Even if we assume Daniel ignored even learning about actual pagan “magic” techniques on paper, it’s clear he was not only casually familiar with Babylonian literature, but mastered the subject “ten times better” than others. What kind of literature did God help him master?
As Tiamat opened her mouth to its full extent,
[Marduk] drove in the evil wind, while as yet she had not shut her lips.
The terrible winds filled her belly,
And her courage was taken from her, and her mouth she opened wide.
He seized the spear and burst her belly,
He severed her inward parts, he pierced her heart.
He overcame her and cut off her life;
He cast down her body and stood upon it.
— from the Enûma Eliš, a Babylonian creation myth (it dates to at least 1100 B.C., long before Daniel’s time)
After that, Marduk rips the evil ocean goddess’s carcass in half, all the better to create the earth and skies to get the universe kick-started. Pleasant stuff. The full version could make J.K. Rowling look like Janette Oke. And yet God blessed Daniel’s learning of such literature.
I haven’t even gotten into how this myth was likely a ripoff of the Biblical creation account — a reply to the objection that we must avoid stories that mix Christianity and pagan elements!
At the very least, this proves a Christian may honor God to study what the bad guys believe. We don’t even need to mention stories written by Christians yet. Again, this is explicit Biblical support for a “worst-case scenario”: studying overtly pagan stories.
Yet doesn’t it also follow that Daniel could, for God’s glory, enjoy even the creativity of the literature he studied? Was it all right for him to learn about these false gods and myths, so long as he didn’t take any kind of pleasure in how well the stories were told or the culture was formed? Or could he appreciate the myth-tellers’ and even occult teachers’ craft, while rejecting their substance as being intended to oppose the God Whom he loved more?
Surely Daniel and his friends could do this, not only without sin, but with God’s blessing and gifting (Daniel 1:17). This was part of his unique calling to seek the welfare of his pagan city. And without his obedience to God, it seems clear that God’s plan to bring His people back to their land, and even do amazing things like save a pagan king along the way, could not have happened. How much more permissible, then, is it for Christians themselves to enjoy something far more positive than studying actual pagan stories to know what pagans believe: using their own imaginations to enjoy or even write new stories for God’s glory!

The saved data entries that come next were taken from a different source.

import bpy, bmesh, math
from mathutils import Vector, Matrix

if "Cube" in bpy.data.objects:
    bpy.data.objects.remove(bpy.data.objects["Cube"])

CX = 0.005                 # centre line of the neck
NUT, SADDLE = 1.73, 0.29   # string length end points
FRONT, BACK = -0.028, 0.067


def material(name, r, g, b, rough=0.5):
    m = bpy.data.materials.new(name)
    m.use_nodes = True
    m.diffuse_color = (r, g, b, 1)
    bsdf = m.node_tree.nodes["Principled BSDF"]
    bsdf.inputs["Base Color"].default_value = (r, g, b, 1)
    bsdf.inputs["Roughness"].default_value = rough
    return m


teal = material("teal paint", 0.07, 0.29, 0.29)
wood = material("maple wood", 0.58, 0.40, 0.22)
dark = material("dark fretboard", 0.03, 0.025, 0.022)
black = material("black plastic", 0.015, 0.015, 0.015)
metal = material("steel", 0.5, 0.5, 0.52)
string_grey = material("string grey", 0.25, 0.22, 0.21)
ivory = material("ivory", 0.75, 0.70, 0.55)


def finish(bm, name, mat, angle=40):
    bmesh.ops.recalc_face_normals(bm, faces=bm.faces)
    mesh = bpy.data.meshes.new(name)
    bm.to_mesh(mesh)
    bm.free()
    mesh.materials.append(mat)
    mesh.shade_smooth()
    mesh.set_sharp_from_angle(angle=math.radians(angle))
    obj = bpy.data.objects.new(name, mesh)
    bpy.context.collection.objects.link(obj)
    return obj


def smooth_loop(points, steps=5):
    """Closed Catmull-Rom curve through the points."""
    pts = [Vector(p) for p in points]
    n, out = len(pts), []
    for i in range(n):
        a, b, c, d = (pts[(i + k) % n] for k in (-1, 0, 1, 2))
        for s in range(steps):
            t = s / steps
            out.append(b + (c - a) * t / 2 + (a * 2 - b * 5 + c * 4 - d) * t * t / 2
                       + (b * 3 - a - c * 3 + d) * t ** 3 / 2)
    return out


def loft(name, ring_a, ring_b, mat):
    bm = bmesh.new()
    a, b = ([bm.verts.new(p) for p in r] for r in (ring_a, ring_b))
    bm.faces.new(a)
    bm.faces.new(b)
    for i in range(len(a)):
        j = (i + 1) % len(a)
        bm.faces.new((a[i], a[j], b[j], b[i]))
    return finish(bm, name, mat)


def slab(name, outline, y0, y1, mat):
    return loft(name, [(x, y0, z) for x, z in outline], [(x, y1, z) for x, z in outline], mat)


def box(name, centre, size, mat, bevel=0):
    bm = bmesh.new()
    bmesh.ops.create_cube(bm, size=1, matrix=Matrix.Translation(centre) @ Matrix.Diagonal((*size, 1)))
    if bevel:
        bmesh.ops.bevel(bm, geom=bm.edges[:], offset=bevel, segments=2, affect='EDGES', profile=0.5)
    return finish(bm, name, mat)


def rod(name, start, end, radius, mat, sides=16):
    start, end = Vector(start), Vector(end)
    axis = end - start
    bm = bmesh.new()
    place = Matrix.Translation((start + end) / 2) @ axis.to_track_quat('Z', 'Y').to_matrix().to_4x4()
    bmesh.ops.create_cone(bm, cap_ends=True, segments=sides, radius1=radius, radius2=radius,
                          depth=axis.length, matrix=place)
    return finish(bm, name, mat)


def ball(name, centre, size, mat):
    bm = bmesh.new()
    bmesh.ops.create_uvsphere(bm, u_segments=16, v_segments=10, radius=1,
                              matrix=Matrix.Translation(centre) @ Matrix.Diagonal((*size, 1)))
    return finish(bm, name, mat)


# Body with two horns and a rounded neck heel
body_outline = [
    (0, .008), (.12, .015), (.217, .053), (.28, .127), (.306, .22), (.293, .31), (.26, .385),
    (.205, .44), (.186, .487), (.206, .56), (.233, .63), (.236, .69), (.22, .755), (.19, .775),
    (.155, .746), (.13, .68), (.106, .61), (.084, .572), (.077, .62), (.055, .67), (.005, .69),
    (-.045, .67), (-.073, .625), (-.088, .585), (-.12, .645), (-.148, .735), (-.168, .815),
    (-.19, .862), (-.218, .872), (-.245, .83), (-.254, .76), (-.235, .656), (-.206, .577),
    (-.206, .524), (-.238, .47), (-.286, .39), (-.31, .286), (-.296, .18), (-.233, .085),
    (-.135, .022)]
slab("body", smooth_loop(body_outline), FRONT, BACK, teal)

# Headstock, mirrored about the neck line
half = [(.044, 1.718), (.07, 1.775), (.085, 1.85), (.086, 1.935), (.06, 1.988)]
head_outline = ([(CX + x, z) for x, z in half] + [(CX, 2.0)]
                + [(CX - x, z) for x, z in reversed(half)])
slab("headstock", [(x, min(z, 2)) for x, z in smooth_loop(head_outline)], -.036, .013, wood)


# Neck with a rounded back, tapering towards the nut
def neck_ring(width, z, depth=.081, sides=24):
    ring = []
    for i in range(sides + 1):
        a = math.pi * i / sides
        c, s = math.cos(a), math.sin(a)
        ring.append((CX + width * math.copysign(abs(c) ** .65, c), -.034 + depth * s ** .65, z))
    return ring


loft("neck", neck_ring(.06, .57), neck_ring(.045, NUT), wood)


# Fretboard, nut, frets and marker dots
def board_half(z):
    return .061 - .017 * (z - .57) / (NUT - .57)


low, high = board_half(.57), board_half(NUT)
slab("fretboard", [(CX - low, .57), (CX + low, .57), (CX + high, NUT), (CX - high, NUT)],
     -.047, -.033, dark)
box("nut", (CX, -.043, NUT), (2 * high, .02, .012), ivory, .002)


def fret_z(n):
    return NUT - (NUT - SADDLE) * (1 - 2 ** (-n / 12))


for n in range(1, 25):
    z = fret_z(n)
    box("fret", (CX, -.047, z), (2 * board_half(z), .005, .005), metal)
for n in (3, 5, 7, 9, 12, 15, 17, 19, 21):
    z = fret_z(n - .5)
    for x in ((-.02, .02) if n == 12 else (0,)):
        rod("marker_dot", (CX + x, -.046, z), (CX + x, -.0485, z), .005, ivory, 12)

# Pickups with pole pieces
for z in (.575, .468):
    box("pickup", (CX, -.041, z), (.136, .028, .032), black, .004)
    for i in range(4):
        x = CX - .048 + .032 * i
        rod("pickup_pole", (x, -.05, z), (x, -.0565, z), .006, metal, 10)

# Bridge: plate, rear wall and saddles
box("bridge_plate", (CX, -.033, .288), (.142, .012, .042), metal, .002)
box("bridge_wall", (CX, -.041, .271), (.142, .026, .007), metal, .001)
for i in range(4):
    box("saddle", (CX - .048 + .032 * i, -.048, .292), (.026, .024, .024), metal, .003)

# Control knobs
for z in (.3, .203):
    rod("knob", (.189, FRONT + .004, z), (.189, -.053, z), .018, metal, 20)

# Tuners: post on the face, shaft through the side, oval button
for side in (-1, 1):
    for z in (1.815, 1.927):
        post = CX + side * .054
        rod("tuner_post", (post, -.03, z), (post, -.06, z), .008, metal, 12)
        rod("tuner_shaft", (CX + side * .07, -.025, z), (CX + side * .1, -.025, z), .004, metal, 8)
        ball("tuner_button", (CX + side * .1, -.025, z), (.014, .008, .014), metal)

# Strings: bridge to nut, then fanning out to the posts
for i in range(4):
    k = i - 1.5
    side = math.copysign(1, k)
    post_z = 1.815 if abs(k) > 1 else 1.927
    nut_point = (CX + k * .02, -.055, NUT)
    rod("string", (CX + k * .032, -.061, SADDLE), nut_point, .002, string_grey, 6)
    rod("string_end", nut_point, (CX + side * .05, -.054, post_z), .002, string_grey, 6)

With that, I think I’m out of room again. I’m saving what I hope is the final part for next week, about Christ Himself, the ultimate Storyteller, and whether His stories were fictitious or historical — and either way, whether He meant them only to tell Moral Lessons.
Your thoughts on Daniel, pagan stories, and how God works in our gifts and imaginations?